**Problem to solve:** Determine the count of lines in the data below that include the word "verts", and give nothing besides it.

[Source information — start]

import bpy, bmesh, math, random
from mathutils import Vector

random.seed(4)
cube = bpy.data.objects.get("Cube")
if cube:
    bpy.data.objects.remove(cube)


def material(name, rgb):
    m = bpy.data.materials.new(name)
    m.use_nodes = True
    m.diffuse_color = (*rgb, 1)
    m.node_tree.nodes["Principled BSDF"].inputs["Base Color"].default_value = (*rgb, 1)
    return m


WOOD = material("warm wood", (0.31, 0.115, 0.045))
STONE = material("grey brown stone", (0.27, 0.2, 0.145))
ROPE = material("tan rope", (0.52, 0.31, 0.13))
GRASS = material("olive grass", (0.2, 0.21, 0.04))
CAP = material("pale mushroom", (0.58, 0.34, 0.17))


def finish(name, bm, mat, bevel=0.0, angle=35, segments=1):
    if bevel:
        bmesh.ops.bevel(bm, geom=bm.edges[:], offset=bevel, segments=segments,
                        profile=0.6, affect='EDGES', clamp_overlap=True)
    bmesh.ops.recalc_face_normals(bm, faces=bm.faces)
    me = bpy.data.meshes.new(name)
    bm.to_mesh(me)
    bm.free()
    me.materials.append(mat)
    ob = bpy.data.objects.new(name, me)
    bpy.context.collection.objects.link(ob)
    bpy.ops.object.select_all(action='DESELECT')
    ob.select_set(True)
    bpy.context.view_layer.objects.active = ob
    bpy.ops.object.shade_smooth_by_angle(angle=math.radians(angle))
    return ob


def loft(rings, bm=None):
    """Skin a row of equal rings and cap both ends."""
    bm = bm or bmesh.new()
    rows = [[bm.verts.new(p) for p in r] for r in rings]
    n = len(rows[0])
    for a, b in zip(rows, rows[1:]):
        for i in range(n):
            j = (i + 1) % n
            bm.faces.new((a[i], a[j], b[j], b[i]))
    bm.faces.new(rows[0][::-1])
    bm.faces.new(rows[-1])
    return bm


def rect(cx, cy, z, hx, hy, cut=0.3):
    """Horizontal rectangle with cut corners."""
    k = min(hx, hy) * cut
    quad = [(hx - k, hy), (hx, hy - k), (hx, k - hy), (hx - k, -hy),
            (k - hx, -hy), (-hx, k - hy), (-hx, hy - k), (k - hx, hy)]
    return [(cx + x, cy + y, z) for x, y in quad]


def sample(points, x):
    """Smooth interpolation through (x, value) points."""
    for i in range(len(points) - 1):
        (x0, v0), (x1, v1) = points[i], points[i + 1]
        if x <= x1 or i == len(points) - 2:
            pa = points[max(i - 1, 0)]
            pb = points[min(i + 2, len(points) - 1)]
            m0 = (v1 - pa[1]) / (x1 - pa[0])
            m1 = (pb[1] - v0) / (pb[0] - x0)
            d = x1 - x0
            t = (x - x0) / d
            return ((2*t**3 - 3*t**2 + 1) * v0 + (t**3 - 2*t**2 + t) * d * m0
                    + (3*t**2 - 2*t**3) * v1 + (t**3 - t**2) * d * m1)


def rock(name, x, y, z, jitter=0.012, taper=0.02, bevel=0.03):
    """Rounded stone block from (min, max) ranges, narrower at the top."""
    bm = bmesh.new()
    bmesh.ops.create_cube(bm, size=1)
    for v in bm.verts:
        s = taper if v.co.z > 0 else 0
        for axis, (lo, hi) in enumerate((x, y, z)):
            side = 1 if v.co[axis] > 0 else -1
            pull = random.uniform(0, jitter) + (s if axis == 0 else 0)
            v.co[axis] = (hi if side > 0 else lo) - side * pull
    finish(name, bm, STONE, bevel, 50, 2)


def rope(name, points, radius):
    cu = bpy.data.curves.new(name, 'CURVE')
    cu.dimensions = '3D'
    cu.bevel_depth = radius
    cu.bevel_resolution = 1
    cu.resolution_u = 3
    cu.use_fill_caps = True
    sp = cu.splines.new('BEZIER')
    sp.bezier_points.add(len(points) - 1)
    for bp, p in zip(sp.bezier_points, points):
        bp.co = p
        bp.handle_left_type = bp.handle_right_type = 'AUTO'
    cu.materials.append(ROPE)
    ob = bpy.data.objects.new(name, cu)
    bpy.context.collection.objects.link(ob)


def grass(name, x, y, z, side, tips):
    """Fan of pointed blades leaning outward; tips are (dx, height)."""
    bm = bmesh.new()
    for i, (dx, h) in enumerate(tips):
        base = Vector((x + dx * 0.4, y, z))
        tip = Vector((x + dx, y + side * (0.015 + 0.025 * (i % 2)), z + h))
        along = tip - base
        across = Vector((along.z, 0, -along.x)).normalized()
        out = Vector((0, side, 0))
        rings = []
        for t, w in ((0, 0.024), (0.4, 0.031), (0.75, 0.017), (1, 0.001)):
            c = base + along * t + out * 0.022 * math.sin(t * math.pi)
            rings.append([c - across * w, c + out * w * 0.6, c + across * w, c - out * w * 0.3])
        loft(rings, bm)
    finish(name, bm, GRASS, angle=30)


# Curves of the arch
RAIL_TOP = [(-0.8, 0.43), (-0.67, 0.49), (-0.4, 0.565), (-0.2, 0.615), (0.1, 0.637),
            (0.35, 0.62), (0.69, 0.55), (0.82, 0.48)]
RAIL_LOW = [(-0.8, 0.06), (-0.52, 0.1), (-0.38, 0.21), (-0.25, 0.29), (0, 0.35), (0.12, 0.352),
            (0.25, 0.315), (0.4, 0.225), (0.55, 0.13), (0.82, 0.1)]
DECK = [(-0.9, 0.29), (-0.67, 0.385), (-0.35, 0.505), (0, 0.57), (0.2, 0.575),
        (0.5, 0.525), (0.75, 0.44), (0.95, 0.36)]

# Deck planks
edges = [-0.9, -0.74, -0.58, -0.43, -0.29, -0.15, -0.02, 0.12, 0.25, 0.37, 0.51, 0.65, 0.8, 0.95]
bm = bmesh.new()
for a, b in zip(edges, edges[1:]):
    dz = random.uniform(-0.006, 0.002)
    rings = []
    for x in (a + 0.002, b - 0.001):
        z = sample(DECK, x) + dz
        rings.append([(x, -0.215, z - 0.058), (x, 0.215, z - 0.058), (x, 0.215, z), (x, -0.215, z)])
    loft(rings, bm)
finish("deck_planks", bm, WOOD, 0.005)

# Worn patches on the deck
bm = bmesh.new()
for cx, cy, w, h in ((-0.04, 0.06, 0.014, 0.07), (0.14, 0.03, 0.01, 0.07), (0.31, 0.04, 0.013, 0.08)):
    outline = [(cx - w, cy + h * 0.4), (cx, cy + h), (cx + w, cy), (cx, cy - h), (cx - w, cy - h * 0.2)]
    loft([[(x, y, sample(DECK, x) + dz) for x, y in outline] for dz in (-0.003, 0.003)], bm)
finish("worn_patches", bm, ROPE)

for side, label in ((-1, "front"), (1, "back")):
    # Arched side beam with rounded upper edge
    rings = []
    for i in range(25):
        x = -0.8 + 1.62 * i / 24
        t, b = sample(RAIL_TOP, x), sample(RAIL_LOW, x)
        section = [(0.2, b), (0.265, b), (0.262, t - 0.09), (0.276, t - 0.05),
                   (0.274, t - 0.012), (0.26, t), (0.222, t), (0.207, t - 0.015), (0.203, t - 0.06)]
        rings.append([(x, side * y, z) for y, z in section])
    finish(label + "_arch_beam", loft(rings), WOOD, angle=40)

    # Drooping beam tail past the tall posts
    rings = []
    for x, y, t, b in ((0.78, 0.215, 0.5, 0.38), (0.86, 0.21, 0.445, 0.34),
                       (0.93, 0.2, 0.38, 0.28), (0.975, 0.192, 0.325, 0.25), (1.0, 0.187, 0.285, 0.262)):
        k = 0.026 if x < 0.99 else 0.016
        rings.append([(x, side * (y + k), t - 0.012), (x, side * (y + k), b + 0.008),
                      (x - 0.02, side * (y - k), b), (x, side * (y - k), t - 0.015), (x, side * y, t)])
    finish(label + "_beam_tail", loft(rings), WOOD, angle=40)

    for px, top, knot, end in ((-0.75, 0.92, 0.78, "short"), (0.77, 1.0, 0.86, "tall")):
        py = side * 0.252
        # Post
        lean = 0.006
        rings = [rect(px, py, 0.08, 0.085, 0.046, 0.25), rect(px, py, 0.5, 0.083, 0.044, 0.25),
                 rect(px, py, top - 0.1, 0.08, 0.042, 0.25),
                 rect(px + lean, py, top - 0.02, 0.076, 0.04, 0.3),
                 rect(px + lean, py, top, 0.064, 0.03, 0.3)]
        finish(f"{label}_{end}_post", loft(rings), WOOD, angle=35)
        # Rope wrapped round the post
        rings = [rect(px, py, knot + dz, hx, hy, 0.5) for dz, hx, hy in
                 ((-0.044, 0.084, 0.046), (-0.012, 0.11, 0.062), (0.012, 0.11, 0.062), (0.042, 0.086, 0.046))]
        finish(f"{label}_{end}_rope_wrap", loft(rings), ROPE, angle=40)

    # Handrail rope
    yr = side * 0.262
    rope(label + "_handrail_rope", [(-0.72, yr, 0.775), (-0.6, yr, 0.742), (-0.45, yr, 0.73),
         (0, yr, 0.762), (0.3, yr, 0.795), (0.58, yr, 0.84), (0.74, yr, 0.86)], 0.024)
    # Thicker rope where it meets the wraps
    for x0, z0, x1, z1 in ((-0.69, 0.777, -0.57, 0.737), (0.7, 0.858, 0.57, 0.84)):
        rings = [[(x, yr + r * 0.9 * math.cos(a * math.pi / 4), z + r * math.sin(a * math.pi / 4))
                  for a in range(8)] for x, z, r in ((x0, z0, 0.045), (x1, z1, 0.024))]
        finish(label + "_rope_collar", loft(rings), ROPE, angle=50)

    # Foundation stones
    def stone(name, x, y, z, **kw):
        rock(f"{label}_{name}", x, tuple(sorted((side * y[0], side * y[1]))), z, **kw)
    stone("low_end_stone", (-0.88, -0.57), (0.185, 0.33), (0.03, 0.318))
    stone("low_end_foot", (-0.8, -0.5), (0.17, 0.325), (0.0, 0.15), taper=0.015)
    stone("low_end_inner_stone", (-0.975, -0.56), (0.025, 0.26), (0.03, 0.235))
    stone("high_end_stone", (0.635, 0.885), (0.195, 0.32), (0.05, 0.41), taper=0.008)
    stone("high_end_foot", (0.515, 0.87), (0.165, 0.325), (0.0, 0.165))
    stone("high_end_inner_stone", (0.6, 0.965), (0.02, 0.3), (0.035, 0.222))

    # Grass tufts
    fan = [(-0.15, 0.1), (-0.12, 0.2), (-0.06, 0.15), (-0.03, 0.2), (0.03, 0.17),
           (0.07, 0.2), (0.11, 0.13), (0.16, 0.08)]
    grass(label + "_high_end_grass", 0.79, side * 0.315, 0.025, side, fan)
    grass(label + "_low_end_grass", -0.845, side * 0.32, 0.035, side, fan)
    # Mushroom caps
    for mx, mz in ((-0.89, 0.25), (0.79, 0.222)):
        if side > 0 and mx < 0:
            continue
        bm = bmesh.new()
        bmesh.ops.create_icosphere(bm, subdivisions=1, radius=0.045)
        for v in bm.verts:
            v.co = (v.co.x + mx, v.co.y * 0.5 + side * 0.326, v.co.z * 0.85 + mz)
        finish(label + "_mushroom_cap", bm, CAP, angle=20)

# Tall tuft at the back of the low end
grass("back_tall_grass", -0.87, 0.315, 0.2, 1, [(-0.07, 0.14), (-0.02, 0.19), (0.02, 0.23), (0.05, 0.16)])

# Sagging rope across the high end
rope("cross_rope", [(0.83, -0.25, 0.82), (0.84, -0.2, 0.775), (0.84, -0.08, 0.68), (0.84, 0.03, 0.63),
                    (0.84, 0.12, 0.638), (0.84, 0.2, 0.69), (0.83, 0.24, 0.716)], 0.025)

[Source information — finish]

**Solution to this problem:** 3